Friday, February 22, 2008

Terror law revisited

Protecting America's protectors
Washington Times, Feb. 21, 2008, at A14.

I don't think anyone in his right mind can think waterboarding is not torture. However, that is not the issue. The issue is whether those charged with gathering intelligence, at any cost, will be thrown under the bus for political expediency ("Mukasey's skillful evasions on torture," Op-Ed, Monday).

One need not go any further than reading former Attorney General John Ashcroft's book "Never Again" or the books written by John Yoo or Jack Goldsmith (both principals in the Office of Legal Counsel) to know that shortly after September 11, Mr. Ashcroft was instructed that this cannot happen again -- not "try your best," but "never again."

Those in the field actually gathering intelligence want assurances that another administration, Obama, Clinton or even McCain, in another climate would not charge them criminally. Those assurances came from the Office of Legal Counsel.

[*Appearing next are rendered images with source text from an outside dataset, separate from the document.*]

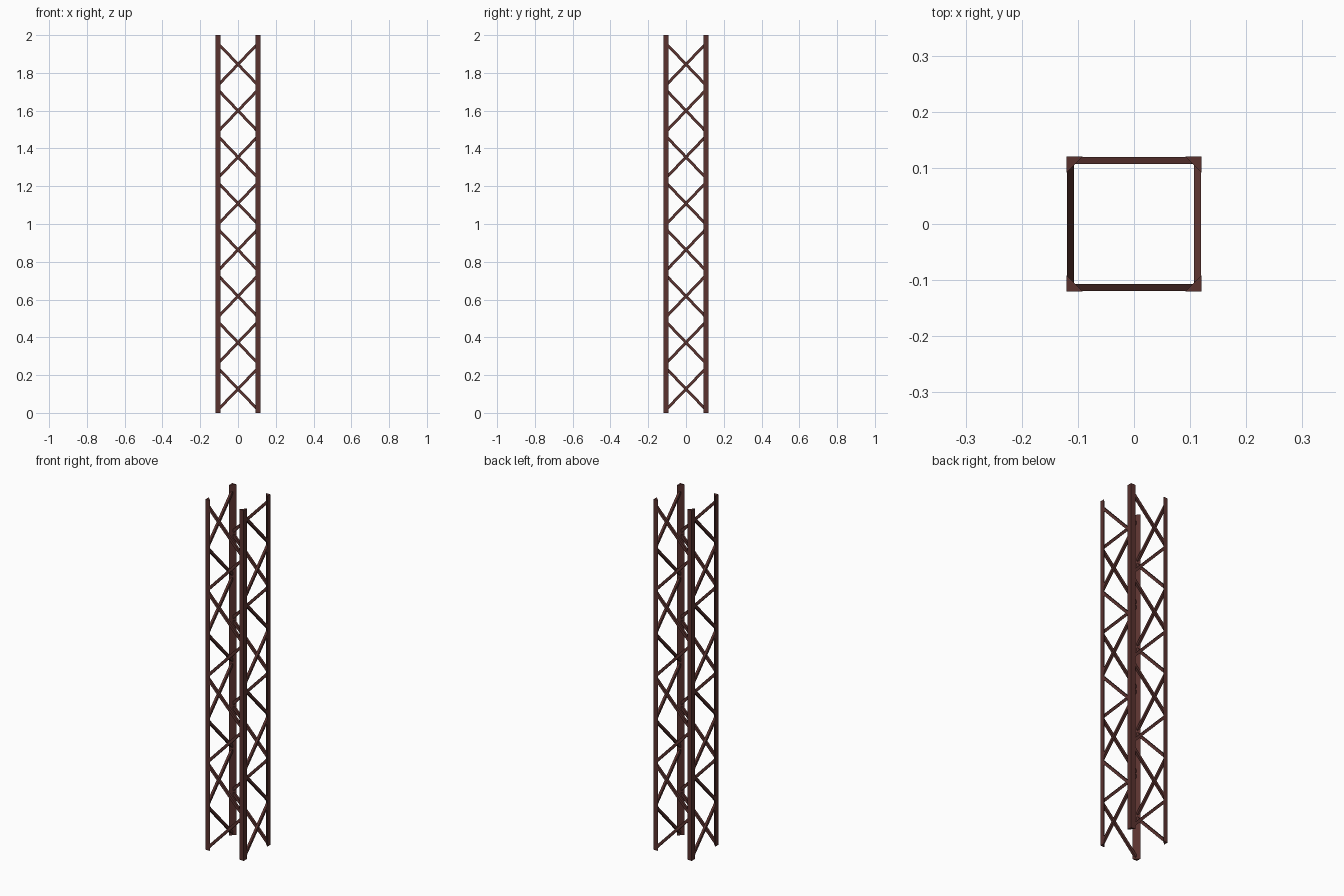
import bpy, bmesh, math
from mathutils import Matrix

if "Cube" in bpy.data.objects:
    bpy.data.objects.remove(bpy.data.objects["Cube"])

OUT, LEG = 0.12, 0.028               # half width, leg of the triangular post
PANELS, STEP, Z0 = 8, 0.2455, 0.004
BW, BD, REACH = 0.015, 0.013, 0.108  # brace width, depth, half span
RISE = STEP * 0.92                   # height climbed by one brace

mat = bpy.data.materials.new("rusty_brown")
mat.diffuse_color = (0.10, 0.032, 0.028, 1)
mat.use_nodes = True
mat.node_tree.nodes["Principled BSDF"].inputs["Base Color"].default_value = mat.diffuse_color


def finish(name, bm):
    bmesh.ops.recalc_face_normals(bm, faces=bm.faces)
    me = bpy.data.meshes.new(name)
    bm.to_mesh(me)
    bm.free()
    me.materials.append(mat)
    ob = bpy.data.objects.new(name, me)
    bpy.context.collection.objects.link(ob)
    return ob


def corner_post(name, turn):
    # Triangular post with its right angle on the outer corner
    bm = bmesh.new()
    face = bm.faces.new([bm.verts.new((x - OUT, y - OUT, 0))
                         for x, y in ((0, 0), (LEG, 0), (0, LEG))])
    ext = bmesh.ops.extrude_face_region(bm, geom=[face])
    top = [g for g in ext["geom"] if isinstance(g, bmesh.types.BMVert)]
    bmesh.ops.translate(bm, verts=top, vec=(0, 0, 2))
    # keep the bottom cap
    if not any(all(v.co.z < 0.1 for v in f.verts) for f in bm.faces):
        bm.faces.new([v for v in bm.verts if v.co.z < 0.1])
    bm.transform(turn)
    return finish(name, bm)


def lattice(name, turn):
    # Single zigzag of bars, starting high on the left seen from outside
    bm = bmesh.new()
    length = math.hypot(2 * REACH, RISE)
    for i in range(PANELS):
        tilt = math.atan2(RISE, 2 * REACH) * (-1 if i % 2 else 1)
        zc = Z0 + STEP * (PANELS - i - 0.5)
        m = (turn @ Matrix.Translation((0, -OUT + BD / 2 + 0.0005, zc))
             @ Matrix.Rotation(tilt, 4, 'Y')
             @ Matrix.Diagonal((length, BD, BW, 1)))
        bmesh.ops.create_cube(bm, size=1, matrix=m)
    return finish(name, bm)


# Four identical corners and sides, turned about the centre
for k, side in enumerate(("front", "right", "back", "left")):
    turn = Matrix.Rotation(math.radians(90 * k), 4, 'Z')
    corner_post(side + "_corner_post", turn)
    lattice(side + "_lattice", turn)
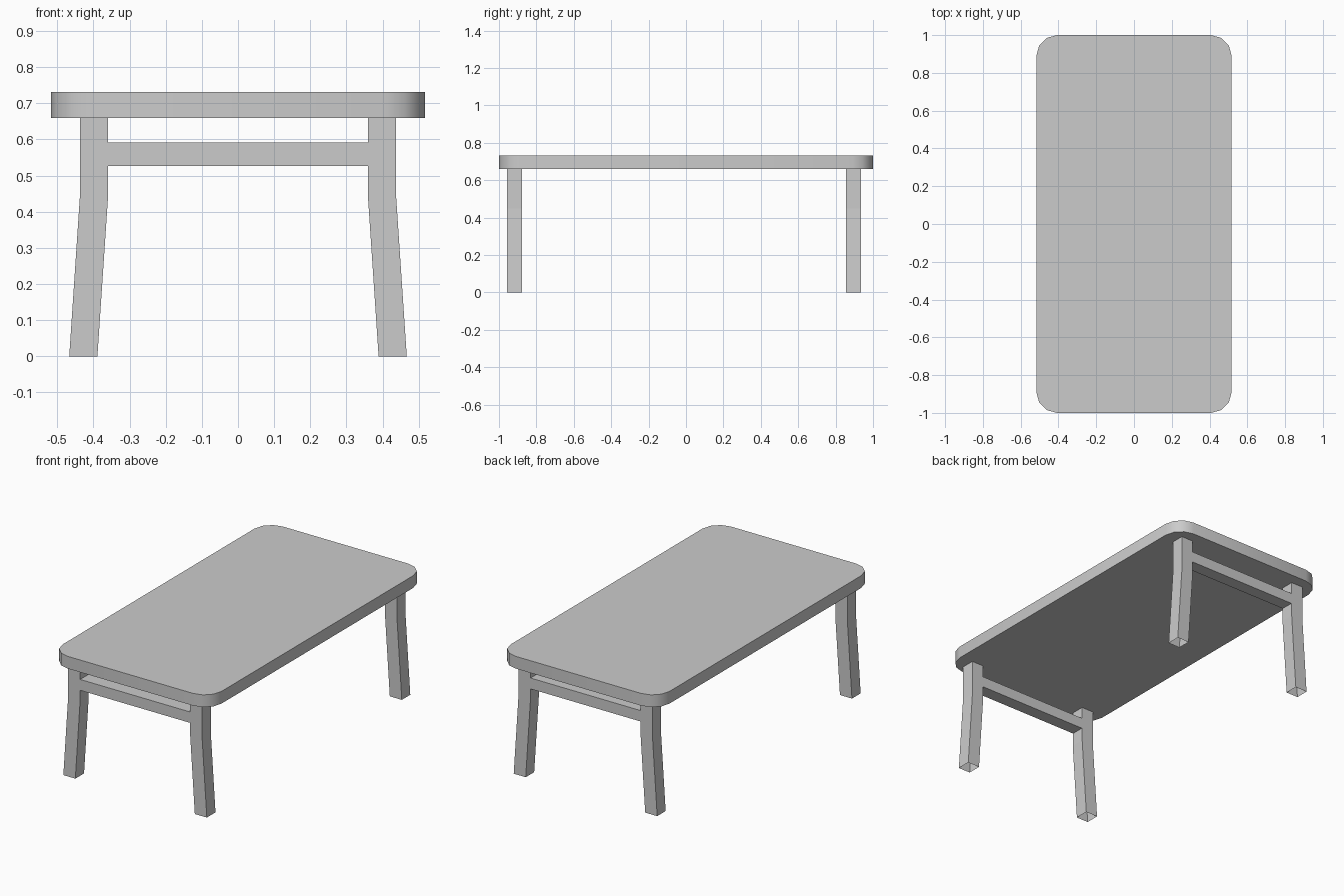
import bpy, bmesh, math

if "Cube" in bpy.data.objects:
    bpy.data.objects.remove(bpy.data.objects["Cube"])

TOP_Z, UNDER_Z = 0.731, 0.659


def add_object(name, bm):
    bmesh.ops.recalc_face_normals(bm, faces=bm.faces)
    mesh = bpy.data.meshes.new(name)
    bm.to_mesh(mesh)
    bm.free()
    obj = bpy.data.objects.new(name, mesh)
    bpy.context.collection.objects.link(obj)
    return obj


# Tabletop: rounded rectangle outline, extruded down
def tabletop(hx, hy, r, steps):
    bm = bmesh.new()
    verts = []
    for i, (sx, sy) in enumerate([(1, 1), (-1, 1), (-1, -1), (1, -1)]):
        for k in range(steps + 1):
            a = math.radians(90 * (i + k / steps))
            verts.append(bm.verts.new((sx * (hx - r) + r * math.cos(a),
                                       sy * (hy - r) + r * math.sin(a), UNDER_Z)))
    face = bm.faces.new(verts)
    ext = bmesh.ops.extrude_face_region(bm, geom=[face], use_keep_orig=True)
    for v in ext["geom"]:
        if isinstance(v, bmesh.types.BMVert):
            v.co.z = TOP_Z
    obj = add_object("tabletop", bm)
    bpy.context.view_layer.objects.active = obj
    obj.select_set(True)
    bpy.ops.object.shade_smooth_by_angle(angle=math.radians(40))
    obj.select_set(False)


# Leg: open square tube that splays outward below the bend
def leg(name, side, y0, y1):
    bm = bmesh.new()
    rings = []
    for z, x in [(0, 0.389), (0.45, 0.359), (UNDER_Z, 0.359)]:
        xi, xo = side * x, side * (x + 0.078)
        rings.append([bm.verts.new((px, py, z)) for px, py in
                      [(xi, y0), (xo, y0), (xo, y1), (xi, y1)]])
    for lo, hi in zip(rings, rings[1:]):
        for i in range(4):
            j = (i + 1) % 4
            bm.faces.new((lo[i], lo[j], hi[j], hi[i]))
    add_object(name, bm)


# Stretcher: bar joining the two legs at one end
def stretcher(name, y0, y1):
    bm = bmesh.new()
    bmesh.ops.create_cube(bm, size=1)
    for v in bm.verts:
        v.co = (v.co.x * 0.718, y0 if v.co.y < 0 else y1, 0.527 if v.co.z < 0 else 0.591)
    add_object(name, bm)


tabletop(0.517, 1.0, 0.11, 3)
for end, y0, y1 in [("front", -0.957, -0.876), ("back", 0.856, 0.935)]:
    leg(end + "_left_leg", -1, y0, y1)
    leg(end + "_right_leg", 1, y0, y1)
    stretcher(end + "_stretcher", y0 + 0.002, y1 - 0.002)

So for Attorney General Michael B. Mukasey to come out now and say waterboarding is torture, and therefore illegal, he would in effect be handing down indictments on men and women who did the dirty job of protecting us from further attack. He cannot do that.